++++ Information given ++++
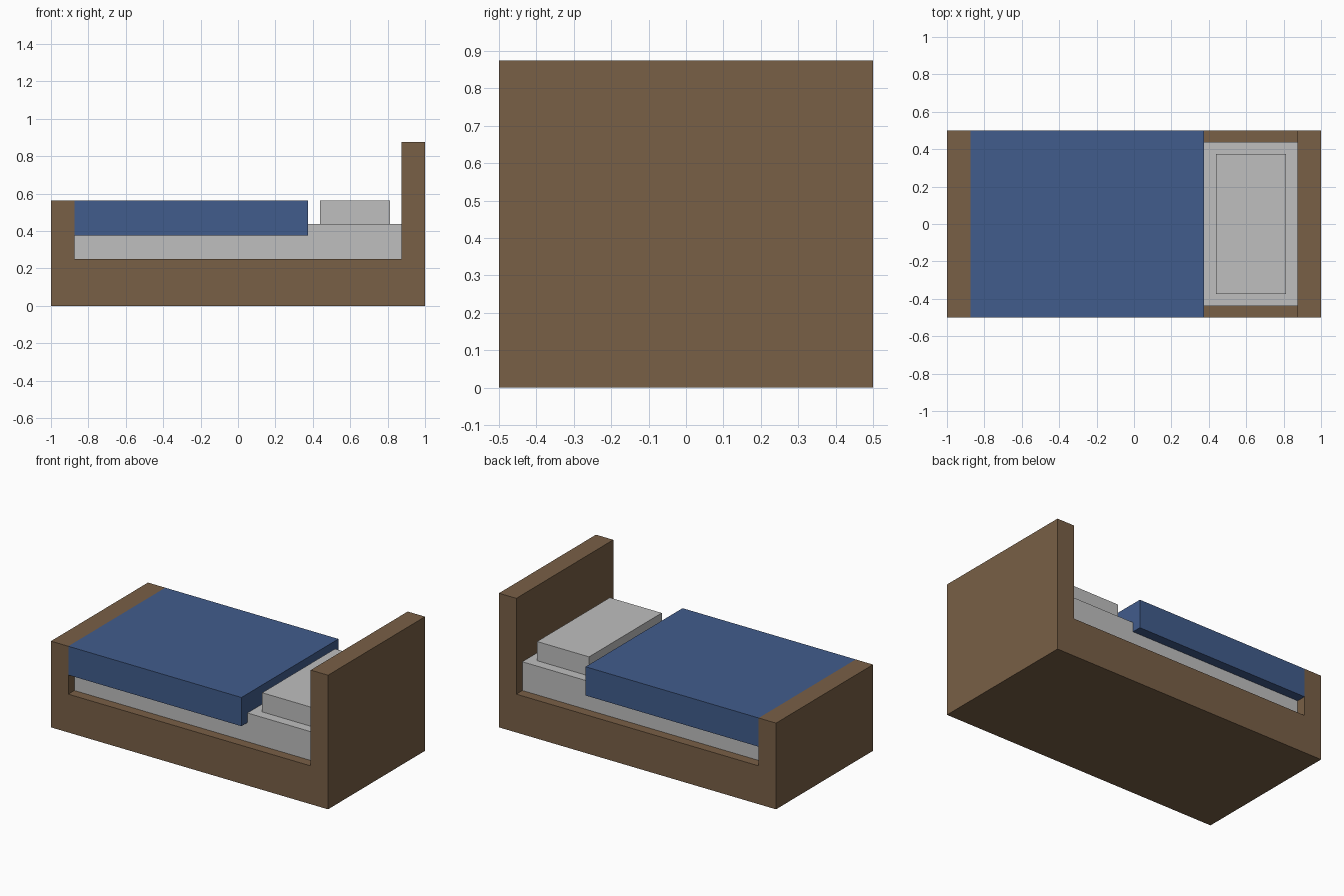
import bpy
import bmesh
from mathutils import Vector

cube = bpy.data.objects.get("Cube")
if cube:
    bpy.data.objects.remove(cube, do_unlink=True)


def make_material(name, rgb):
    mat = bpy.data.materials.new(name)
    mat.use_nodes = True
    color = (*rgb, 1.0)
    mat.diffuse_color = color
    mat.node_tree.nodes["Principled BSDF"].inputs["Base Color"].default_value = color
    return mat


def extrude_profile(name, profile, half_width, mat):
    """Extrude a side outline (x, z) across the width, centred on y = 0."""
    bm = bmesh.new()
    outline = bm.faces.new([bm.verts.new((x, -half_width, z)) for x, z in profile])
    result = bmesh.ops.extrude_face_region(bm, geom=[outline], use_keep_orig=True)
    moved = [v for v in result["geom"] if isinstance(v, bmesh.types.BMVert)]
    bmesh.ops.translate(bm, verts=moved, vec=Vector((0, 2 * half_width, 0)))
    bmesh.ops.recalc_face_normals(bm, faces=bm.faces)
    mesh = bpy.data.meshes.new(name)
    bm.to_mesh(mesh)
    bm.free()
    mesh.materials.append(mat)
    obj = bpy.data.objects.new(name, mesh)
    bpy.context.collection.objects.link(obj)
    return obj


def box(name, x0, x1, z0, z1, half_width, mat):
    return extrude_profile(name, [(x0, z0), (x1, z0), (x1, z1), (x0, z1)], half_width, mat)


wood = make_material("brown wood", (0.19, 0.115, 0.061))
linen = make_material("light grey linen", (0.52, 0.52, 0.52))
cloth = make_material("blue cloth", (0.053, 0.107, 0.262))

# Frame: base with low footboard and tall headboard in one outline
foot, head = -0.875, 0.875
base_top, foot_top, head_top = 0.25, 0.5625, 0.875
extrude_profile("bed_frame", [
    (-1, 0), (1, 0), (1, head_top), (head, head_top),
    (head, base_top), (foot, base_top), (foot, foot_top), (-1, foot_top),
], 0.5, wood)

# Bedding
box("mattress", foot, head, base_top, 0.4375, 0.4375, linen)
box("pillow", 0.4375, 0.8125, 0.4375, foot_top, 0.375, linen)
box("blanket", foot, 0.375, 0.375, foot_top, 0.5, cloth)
++++
++++ Information given ++++
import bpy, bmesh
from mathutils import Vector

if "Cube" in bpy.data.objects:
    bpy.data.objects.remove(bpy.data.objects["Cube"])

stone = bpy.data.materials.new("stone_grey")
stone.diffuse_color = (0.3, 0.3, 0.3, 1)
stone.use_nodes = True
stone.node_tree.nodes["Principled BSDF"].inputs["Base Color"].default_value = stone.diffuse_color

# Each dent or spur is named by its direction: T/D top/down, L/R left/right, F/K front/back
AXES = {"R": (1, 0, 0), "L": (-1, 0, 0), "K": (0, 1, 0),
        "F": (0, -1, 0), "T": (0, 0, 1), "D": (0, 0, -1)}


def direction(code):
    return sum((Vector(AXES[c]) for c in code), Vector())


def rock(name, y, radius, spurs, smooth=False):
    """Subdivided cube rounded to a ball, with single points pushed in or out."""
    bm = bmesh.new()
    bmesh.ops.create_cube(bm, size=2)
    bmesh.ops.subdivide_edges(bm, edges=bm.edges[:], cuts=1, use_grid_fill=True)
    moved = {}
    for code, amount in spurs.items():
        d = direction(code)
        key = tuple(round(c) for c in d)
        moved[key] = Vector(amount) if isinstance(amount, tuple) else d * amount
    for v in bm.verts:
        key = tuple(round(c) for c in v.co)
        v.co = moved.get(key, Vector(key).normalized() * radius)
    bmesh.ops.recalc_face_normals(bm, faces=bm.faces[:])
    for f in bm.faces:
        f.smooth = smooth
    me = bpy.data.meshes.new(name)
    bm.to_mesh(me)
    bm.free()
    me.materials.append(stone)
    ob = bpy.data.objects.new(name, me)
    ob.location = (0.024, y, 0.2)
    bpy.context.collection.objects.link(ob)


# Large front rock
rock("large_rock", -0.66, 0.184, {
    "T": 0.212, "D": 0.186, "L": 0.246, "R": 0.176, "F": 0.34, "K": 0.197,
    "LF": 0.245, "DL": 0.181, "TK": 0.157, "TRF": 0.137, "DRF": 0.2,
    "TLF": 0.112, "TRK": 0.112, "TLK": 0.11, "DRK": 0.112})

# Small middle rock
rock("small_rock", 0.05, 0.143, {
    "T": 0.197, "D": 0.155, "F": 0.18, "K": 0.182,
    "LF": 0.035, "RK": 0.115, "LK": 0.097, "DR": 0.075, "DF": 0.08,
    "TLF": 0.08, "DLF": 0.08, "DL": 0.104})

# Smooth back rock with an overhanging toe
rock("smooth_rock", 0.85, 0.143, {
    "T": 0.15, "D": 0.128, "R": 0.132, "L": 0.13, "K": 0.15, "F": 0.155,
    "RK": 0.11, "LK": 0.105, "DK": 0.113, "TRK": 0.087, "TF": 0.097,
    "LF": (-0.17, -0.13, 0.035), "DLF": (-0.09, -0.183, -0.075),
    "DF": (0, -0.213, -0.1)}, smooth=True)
++++
Exercise: Search the entries above for the word "data", and copy every line where it occurs.

Answer area:
cube = bpy.data.objects.get("Cube")
    bpy.data.objects.remove(cube, do_unlink=True)
    mat = bpy.data.materials.new(name)
    mesh = bpy.data.meshes.new(name)
    obj = bpy.data.objects.new(name, mesh)
if "Cube" in bpy.data.objects:
    bpy.data.objects.remove(bpy.data.objects["Cube"])
stone = bpy.data.materials.new("stone_grey")
    me = bpy.data.meshes.new(name)
    ob = bpy.data.objects.new(name, me)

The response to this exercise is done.